The battle sets in full array. On one side countless alien hosts defy the Savior’s work. Great obstacles arise between us and the goal. And Edom’s forces muster to deter the march of glory in the King’s Highway. And do we cry, “Where are those chariots of the Lord?” Yes, they are there, nor will all enemies combined divert us from the shining way while the light of his own presence is our stay (Numbers 20:17-21; Matthew 28:20; 2 Timothy 4:16-18).
With youthful zeal young “Timothys” may flee from youthful lusts. To run through hosts, and jump the walls, may challenge aging frames. But spiritual strength renewed is there for young and old, and we shall not grow weary if the way we tread, yes, every step, we share with the ones we love (Psalm 18:17,29-39; Isaiah 40:28-31; 26:4, margin).
Then sweet release from this
frail flesh, the body humbling to those high desires that form our
goal. Then shall we see what he has wrought, and realize the need we had to
fight the lusts of flesh, our many faults, and every weakness known. For there
beside our Captain do we gain in battle those rich spoils he waits to share
with those whose strength lies ever in their Rock (Philippians 3:21; Isaiah
The Merging of Desire

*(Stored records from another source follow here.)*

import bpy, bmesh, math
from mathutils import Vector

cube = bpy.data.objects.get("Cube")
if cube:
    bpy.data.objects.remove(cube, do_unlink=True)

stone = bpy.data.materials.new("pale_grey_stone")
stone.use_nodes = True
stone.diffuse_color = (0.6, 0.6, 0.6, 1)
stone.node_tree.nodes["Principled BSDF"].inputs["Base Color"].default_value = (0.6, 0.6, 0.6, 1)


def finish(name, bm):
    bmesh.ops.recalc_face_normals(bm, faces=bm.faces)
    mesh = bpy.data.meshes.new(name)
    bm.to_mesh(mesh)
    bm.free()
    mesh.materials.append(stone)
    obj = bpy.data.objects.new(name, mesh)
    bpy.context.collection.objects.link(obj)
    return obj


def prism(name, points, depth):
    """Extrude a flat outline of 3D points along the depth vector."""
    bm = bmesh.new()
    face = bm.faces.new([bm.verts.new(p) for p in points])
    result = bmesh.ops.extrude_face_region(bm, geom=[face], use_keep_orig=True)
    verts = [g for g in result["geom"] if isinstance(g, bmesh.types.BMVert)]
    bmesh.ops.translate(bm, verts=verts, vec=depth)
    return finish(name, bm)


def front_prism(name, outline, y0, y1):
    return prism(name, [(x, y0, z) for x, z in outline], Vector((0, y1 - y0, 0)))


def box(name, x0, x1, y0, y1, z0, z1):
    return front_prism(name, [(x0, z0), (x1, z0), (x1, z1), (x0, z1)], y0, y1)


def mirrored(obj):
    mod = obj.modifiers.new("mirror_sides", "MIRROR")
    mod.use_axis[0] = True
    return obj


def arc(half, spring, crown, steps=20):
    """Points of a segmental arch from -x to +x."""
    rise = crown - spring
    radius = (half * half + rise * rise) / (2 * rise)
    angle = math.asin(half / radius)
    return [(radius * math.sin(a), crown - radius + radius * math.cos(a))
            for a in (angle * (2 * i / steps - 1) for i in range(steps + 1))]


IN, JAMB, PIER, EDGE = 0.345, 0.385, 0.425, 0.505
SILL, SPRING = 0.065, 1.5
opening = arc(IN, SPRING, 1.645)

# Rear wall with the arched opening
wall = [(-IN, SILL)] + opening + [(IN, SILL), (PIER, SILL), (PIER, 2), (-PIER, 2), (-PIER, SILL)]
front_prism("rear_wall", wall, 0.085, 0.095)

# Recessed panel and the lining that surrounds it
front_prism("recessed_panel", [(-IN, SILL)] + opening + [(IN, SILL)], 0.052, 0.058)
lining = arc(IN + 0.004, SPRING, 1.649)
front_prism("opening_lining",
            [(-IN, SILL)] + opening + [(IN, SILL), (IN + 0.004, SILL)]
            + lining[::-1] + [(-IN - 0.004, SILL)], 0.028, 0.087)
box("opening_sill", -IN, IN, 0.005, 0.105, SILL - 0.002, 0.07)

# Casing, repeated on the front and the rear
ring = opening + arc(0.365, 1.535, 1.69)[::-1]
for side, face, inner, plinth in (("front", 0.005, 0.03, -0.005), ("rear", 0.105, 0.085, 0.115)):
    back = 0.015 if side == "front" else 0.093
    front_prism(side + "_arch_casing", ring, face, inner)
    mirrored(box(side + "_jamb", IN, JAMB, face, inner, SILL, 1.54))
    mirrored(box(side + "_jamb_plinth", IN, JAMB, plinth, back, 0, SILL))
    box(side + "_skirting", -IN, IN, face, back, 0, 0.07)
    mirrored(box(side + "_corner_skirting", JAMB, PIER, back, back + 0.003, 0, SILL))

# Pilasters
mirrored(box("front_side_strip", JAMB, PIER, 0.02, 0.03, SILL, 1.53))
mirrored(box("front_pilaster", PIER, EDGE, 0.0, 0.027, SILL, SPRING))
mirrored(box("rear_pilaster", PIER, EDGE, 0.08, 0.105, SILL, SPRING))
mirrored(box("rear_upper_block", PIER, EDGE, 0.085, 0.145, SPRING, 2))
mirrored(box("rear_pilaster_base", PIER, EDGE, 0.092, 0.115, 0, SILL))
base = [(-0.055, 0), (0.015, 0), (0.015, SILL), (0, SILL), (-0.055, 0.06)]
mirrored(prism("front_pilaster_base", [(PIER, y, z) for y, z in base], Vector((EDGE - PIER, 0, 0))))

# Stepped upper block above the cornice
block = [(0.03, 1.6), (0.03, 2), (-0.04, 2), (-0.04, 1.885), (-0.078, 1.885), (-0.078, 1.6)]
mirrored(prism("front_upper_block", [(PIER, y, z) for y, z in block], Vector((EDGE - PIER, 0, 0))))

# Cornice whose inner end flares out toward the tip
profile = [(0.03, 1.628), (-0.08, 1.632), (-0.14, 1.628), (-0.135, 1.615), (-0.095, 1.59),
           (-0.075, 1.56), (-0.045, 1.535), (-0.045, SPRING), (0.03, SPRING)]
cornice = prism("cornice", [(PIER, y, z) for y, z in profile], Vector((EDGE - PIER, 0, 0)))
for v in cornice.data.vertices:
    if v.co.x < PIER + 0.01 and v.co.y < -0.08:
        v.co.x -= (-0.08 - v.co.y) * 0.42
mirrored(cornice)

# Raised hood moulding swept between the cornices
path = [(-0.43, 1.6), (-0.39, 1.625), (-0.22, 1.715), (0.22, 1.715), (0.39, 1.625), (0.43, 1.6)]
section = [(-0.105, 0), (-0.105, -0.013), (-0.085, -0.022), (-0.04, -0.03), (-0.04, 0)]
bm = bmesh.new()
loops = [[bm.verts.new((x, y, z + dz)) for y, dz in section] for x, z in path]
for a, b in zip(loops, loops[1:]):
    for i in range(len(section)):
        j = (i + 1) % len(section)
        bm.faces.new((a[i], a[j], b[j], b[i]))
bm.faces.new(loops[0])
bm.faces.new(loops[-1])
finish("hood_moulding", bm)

“They may be one” (John 17:22). What speechless joy the Master’s words bring to us. Jesus also has intense desire, and the same Hebrew word describing ‘lust’ is used of him in Psalm 45:11. So shall the king for thine own beauty yearn with deep desire, the beauty of a heart made truly his, where out-poured adoration bathe his brow, and tears of gratitude his feet (John 14:23; Song of Solomon 5:1).
And is there even more? Has our dear Father such longing too? What untold depths of yearning does this same word speak in melody divine: “For the LORD hath chosen Zion; he hath desired it for his habitation. This is my rest for ever: here will I dwell; for I have desired it” (Psalm 132:13,14). Here glimpsed is glory that exceeds by far each transient joy this life could ever know. Against its brightness things of earth grow dim, nor can we cling or yearn for anything below. The spirit’s ‘lusts’ are as a holy fire, consuming all unworthy of the place wherein he dwells who is our heart’s desire (Psalm 84:1,2). With conscience free may we indulge these holy lusts: “Thus will I bless thee while I live: I will lift up my hands in thy name. My soul shall be satisfied as with marrow and fatness; and my mouth shall praise thee with joyful lips” (Psalm 63:4,5).
And what of all mankind? “How excellent is thy lovingkindness, O God! therefore the children of men put their trust under the shadow of thy wings. They shall be abundantly satisfied with the fatness of thy house; and thou shalt make them drink of the river of thy pleasures” (Psalm 36:7,8). There from life’s fountain man will draw and find complete fulfillment evermore (Revelation 22:1-5).
“This I say then, Walk in the Spirit, and ye shall not fulfill the lusts of the flesh” (Galatians 5:16).